Requirement => Whenever a line in the data holds the string "inner", copy that line.

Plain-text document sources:
------------------------------------

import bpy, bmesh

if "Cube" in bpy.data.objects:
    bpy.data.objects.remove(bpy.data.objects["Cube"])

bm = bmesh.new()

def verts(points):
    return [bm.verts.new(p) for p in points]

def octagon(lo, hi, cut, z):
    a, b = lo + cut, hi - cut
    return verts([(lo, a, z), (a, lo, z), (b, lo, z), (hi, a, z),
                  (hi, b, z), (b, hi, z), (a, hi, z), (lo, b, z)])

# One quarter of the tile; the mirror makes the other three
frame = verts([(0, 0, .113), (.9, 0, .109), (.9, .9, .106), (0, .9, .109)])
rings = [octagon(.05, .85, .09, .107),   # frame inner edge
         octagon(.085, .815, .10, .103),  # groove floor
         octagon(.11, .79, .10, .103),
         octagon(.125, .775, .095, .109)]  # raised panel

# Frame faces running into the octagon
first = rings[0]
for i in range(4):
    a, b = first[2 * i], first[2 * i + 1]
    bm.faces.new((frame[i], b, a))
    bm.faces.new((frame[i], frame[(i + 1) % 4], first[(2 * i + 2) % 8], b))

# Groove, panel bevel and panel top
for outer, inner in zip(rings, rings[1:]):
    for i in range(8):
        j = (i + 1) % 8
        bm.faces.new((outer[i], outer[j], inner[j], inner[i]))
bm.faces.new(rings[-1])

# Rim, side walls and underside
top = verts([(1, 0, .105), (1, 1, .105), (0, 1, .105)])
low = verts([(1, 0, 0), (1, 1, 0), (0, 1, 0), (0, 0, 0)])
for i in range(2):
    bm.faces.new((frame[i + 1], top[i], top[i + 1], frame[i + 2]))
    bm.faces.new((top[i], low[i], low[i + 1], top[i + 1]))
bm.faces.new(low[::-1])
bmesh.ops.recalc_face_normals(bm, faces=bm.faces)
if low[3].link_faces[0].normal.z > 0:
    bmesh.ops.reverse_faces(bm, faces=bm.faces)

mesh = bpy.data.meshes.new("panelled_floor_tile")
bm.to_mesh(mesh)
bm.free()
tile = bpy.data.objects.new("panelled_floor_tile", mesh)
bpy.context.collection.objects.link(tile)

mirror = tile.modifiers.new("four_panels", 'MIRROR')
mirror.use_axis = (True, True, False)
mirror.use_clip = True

------------------------------------

Result of this exercise =>
rings = [octagon(.05, .85, .09, .107),   # frame inner edge
for outer, inner in zip(rings, rings[1:]):
        bm.faces.new((outer[i], outer[j], inner[j], inner[i]))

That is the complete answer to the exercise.